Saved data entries
== Segment start ==
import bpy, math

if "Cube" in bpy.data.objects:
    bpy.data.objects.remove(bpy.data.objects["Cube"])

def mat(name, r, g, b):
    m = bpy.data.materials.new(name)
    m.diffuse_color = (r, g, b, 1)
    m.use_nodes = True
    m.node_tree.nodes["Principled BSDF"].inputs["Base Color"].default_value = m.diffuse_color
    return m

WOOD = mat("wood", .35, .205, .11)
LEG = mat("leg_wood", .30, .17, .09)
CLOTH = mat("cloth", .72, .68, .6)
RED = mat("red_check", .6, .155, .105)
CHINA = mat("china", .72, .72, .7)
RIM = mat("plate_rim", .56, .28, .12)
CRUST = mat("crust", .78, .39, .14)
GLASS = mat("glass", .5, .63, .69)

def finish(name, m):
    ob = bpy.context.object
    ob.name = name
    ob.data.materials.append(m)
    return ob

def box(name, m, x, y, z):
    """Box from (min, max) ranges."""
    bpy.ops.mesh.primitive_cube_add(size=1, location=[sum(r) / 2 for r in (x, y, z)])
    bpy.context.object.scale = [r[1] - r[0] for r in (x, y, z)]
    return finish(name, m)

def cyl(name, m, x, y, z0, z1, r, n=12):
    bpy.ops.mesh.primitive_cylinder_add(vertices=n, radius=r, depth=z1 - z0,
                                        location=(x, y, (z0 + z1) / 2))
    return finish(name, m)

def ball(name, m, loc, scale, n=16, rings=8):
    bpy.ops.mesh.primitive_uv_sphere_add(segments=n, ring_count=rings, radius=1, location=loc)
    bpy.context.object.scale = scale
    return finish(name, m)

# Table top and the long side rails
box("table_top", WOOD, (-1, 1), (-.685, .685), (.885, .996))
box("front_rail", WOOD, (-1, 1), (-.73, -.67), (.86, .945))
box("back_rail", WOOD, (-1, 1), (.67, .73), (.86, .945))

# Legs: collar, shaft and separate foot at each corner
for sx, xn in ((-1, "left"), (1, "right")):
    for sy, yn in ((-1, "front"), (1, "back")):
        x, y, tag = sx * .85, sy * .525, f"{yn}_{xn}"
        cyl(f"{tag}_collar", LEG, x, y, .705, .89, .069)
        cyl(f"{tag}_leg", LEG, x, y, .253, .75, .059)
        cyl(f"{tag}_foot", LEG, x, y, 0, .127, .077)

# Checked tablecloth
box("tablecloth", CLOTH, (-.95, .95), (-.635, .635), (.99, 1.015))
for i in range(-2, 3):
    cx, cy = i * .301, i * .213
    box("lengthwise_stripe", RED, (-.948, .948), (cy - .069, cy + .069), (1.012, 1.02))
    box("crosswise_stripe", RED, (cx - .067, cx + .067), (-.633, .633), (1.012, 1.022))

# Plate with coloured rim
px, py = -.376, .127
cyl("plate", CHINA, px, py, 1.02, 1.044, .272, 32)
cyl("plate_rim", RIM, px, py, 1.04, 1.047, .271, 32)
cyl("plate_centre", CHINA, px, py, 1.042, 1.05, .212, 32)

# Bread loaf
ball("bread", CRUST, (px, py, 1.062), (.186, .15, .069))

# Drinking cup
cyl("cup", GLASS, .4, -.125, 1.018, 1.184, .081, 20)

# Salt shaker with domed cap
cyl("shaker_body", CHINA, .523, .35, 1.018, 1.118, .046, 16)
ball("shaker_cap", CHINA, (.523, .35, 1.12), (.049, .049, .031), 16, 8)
== Segment end ==
- [Task prompt]: From the line containing "-.67), (.86, .945))" to the last line above, repeat every line exactly and nothing else.

- [Final answer]:
box("front_rail", WOOD, (-1, 1), (-.73, -.67), (.86, .945))
box("back_rail", WOOD, (-1, 1), (.67, .73), (.86, .945))

# Legs: collar, shaft and separate foot at each corner
for sx, xn in ((-1, "left"), (1, "right")):
    for sy, yn in ((-1, "front"), (1, "back")):
        x, y, tag = sx * .85, sy * .525, f"{yn}_{xn}"
        cyl(f"{tag}_collar", LEG, x, y, .705, .89, .069)
        cyl(f"{tag}_leg", LEG, x, y, .253, .75, .059)
        cyl(f"{tag}_foot", LEG, x, y, 0, .127, .077)

# Checked tablecloth
box("tablecloth", CLOTH, (-.95, .95), (-.635, .635), (.99, 1.015))
for i in range(-2, 3):
    cx, cy = i * .301, i * .213
    box("lengthwise_stripe", RED, (-.948, .948), (cy - .069, cy + .069), (1.012, 1.02))
    box("crosswise_stripe", RED, (cx - .067, cx + .067), (-.633, .633), (1.012, 1.022))

# Plate with coloured rim
px, py = -.376, .127
cyl("plate", CHINA, px, py, 1.02, 1.044, .272, 32)
cyl("plate_rim", RIM, px, py, 1.04, 1.047, .271, 32)
cyl("plate_centre", CHINA, px, py, 1.042, 1.05, .212, 32)

# Bread loaf
ball("bread", CRUST, (px, py, 1.062), (.186, .15, .069))

# Drinking cup
cyl("cup", GLASS, .4, -.125, 1.018, 1.184, .081, 20)

# Salt shaker with domed cap
cyl("shaker_body", CHINA, .523, .35, 1.018, 1.118, .046, 16)
ball("shaker_cap", CHINA, (.523, .35, 1.12), (.049, .049, .031), 16, 8)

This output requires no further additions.